Your objective:
For the listing below, count the lines that contain "Vector" and report only the number.

Segment Open

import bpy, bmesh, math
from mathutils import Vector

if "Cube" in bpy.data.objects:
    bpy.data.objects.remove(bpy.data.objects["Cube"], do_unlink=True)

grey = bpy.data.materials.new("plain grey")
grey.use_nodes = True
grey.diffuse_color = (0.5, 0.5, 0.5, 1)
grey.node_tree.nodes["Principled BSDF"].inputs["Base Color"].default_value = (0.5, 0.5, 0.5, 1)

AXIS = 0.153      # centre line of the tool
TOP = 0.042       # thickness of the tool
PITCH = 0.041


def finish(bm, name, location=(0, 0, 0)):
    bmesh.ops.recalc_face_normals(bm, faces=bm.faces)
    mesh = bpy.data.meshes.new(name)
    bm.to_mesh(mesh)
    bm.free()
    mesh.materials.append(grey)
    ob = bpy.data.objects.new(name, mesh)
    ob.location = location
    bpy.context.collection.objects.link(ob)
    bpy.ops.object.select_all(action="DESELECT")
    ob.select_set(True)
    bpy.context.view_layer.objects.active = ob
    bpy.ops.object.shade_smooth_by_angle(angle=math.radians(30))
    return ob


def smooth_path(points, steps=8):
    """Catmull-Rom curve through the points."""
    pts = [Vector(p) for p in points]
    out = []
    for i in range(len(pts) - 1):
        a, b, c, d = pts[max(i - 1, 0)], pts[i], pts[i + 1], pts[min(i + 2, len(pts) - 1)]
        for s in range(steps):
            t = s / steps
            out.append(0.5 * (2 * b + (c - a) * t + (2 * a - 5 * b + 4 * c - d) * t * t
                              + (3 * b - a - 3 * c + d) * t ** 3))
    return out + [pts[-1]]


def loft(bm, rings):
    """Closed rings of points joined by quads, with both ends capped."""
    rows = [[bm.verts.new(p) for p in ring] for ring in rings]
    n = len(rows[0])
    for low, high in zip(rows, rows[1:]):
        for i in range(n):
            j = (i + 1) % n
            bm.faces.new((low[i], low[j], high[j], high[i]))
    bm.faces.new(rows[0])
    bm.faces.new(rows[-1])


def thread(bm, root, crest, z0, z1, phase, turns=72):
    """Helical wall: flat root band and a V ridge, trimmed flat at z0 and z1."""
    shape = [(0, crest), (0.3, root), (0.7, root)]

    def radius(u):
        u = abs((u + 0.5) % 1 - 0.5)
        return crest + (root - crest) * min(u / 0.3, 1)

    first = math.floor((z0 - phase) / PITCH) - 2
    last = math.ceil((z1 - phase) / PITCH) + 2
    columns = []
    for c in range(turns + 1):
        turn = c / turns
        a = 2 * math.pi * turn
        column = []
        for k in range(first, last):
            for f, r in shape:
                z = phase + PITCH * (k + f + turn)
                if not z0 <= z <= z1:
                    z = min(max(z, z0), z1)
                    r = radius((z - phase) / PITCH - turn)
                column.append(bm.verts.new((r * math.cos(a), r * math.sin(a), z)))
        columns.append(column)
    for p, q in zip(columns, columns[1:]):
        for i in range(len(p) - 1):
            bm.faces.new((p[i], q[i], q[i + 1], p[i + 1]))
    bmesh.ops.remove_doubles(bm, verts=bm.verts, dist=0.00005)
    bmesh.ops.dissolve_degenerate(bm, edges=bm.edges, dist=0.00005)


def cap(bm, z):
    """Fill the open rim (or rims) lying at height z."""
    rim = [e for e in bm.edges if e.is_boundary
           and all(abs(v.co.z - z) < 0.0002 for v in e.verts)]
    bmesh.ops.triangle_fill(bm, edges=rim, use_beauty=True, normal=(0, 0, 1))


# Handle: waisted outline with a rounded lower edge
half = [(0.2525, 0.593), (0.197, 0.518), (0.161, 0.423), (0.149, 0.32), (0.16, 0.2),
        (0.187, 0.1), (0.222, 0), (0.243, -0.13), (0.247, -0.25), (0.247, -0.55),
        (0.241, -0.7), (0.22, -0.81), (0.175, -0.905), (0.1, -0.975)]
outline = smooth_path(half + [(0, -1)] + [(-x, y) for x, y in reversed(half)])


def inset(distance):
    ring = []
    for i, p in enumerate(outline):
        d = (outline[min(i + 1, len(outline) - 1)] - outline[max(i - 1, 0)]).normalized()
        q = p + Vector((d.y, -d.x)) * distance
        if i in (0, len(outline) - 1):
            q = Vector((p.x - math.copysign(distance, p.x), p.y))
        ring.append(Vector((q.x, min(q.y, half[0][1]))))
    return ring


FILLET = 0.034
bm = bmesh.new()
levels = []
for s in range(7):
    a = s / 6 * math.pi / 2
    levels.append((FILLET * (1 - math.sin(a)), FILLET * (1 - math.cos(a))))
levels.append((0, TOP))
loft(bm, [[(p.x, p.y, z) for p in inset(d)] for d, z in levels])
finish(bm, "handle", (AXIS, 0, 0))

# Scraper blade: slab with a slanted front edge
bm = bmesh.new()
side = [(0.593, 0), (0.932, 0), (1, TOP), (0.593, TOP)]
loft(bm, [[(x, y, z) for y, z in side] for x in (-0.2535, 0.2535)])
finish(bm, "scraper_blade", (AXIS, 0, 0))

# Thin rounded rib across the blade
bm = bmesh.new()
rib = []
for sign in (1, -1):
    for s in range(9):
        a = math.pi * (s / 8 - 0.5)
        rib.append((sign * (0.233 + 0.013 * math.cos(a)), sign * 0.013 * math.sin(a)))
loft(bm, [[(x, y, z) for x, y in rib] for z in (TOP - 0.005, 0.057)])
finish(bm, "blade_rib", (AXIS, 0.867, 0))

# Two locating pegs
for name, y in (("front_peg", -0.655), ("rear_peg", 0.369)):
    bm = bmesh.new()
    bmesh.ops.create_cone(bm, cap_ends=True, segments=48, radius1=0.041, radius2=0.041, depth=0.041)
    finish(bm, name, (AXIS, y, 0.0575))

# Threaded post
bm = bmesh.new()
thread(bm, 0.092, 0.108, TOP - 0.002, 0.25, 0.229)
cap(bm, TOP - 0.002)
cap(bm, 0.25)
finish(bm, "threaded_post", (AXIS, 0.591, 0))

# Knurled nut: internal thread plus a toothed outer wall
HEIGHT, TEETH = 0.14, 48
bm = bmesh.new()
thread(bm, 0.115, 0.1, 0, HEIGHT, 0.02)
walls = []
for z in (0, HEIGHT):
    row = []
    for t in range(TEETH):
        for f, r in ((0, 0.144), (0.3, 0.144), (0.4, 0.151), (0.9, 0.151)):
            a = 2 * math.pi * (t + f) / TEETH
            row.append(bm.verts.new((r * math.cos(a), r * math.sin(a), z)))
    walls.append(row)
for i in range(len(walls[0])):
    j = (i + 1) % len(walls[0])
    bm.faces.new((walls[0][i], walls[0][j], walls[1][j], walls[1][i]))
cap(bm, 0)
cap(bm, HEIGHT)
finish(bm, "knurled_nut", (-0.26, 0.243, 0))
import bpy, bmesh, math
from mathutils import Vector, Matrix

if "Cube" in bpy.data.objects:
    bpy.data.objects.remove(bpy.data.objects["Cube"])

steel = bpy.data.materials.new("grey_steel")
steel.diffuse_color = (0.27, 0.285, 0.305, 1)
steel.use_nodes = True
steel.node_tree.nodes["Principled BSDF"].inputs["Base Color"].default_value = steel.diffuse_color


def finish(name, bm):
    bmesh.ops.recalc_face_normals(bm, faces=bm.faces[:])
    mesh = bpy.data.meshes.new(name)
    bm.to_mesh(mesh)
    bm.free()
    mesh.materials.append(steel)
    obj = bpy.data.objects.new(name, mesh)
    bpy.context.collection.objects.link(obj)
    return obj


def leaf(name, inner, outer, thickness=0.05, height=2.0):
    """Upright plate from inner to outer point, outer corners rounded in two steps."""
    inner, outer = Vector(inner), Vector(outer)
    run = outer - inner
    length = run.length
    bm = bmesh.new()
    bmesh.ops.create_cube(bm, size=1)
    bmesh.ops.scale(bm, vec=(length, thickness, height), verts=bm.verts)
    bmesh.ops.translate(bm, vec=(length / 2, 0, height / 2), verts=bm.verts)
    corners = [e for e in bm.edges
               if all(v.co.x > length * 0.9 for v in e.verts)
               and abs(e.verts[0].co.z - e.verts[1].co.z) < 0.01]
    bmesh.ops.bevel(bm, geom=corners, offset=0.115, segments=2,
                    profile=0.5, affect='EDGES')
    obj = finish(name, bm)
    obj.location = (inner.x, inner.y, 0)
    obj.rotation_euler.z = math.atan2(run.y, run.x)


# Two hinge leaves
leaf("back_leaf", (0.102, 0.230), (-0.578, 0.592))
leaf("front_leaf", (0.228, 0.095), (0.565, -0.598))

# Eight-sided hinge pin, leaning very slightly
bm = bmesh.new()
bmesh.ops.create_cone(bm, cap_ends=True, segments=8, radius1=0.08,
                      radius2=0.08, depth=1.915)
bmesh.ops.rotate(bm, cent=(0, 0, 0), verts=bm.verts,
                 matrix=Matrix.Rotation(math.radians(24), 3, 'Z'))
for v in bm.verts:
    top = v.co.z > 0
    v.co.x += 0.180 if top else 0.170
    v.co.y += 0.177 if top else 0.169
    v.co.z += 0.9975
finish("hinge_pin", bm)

Segment Closed

Completed task:
7